- Aim of the task: From the entries below, extract every line that includes the word "data".

Entries supplied: Begin

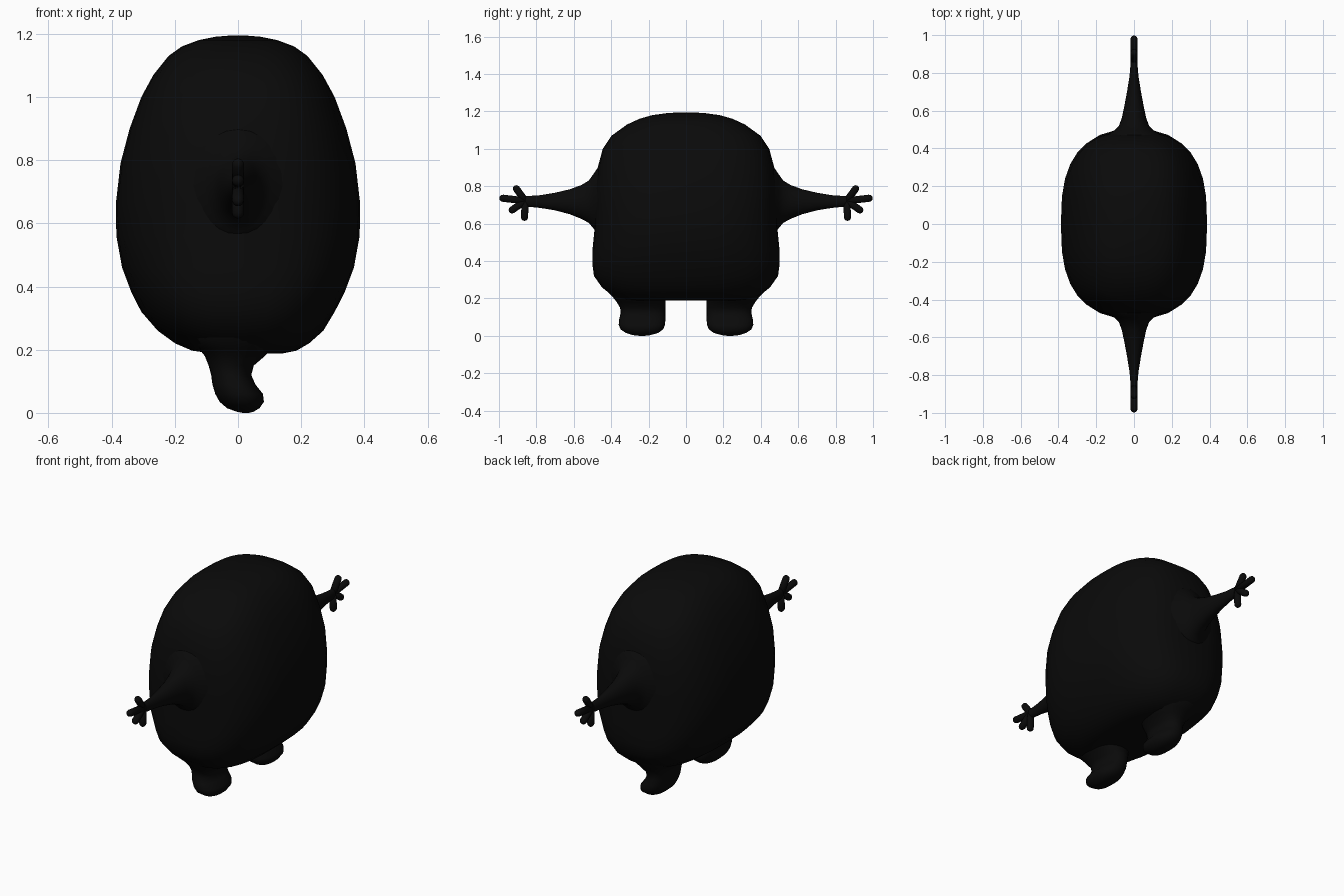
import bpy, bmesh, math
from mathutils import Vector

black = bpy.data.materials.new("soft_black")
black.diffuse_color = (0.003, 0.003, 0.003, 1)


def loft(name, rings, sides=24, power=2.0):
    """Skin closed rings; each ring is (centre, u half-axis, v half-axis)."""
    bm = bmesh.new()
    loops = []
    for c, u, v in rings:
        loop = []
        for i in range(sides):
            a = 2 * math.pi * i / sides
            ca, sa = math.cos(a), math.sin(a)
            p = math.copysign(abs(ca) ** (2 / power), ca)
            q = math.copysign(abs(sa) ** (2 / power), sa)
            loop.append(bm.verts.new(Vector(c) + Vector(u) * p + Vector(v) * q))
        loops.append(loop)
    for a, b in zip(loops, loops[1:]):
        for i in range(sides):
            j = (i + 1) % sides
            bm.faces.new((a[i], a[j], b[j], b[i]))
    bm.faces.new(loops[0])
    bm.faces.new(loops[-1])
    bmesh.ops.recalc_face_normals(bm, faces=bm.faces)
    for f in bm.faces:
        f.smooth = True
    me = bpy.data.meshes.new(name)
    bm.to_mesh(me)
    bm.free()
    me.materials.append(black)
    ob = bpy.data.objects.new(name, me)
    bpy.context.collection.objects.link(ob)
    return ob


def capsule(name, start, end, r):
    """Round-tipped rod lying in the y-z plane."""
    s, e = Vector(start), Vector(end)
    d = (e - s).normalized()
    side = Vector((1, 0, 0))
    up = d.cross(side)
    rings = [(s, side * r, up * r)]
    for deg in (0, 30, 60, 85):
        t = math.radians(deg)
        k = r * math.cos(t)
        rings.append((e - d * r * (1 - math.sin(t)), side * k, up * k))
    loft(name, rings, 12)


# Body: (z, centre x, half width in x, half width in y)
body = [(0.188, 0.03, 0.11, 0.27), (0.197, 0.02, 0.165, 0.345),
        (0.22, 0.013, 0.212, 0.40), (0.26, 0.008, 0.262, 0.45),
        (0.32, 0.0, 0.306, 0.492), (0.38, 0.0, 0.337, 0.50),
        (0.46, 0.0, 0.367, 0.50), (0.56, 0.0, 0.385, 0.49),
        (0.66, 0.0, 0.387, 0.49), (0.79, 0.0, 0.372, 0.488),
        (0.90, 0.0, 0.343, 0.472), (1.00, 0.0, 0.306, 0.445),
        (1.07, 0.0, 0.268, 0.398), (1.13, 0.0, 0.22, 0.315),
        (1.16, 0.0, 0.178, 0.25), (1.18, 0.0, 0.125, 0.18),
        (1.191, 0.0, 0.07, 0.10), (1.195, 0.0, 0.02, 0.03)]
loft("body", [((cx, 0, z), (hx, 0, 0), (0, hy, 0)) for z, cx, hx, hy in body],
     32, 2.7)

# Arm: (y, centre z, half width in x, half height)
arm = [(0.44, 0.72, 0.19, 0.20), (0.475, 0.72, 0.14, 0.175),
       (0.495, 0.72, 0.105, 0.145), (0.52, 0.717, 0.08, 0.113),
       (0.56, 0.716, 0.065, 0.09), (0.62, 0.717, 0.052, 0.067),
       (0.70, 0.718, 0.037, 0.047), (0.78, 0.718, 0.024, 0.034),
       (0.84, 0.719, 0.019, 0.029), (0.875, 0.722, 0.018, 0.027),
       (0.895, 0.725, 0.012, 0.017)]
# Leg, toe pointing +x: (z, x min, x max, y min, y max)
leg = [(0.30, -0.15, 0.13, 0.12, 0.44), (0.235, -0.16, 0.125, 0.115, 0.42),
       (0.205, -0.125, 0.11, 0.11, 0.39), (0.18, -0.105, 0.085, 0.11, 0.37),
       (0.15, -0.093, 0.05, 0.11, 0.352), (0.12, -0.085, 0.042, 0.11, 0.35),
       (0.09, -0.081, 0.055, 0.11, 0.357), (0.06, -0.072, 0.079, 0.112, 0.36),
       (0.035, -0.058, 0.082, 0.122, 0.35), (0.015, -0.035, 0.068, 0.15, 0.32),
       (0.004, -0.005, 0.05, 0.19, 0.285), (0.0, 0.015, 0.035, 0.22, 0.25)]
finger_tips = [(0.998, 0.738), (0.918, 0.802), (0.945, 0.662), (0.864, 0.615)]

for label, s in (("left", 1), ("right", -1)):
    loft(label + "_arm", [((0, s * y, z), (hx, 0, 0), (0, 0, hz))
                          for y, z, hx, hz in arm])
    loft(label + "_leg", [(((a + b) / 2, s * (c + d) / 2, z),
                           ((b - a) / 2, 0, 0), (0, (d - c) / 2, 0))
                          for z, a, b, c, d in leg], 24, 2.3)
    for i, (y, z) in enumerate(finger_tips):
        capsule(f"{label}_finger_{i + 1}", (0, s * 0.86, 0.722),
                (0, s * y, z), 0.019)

Entries supplied: End

- Result below:
black = bpy.data.materials.new("soft_black")
    me = bpy.data.meshes.new(name)
    ob = bpy.data.objects.new(name, me)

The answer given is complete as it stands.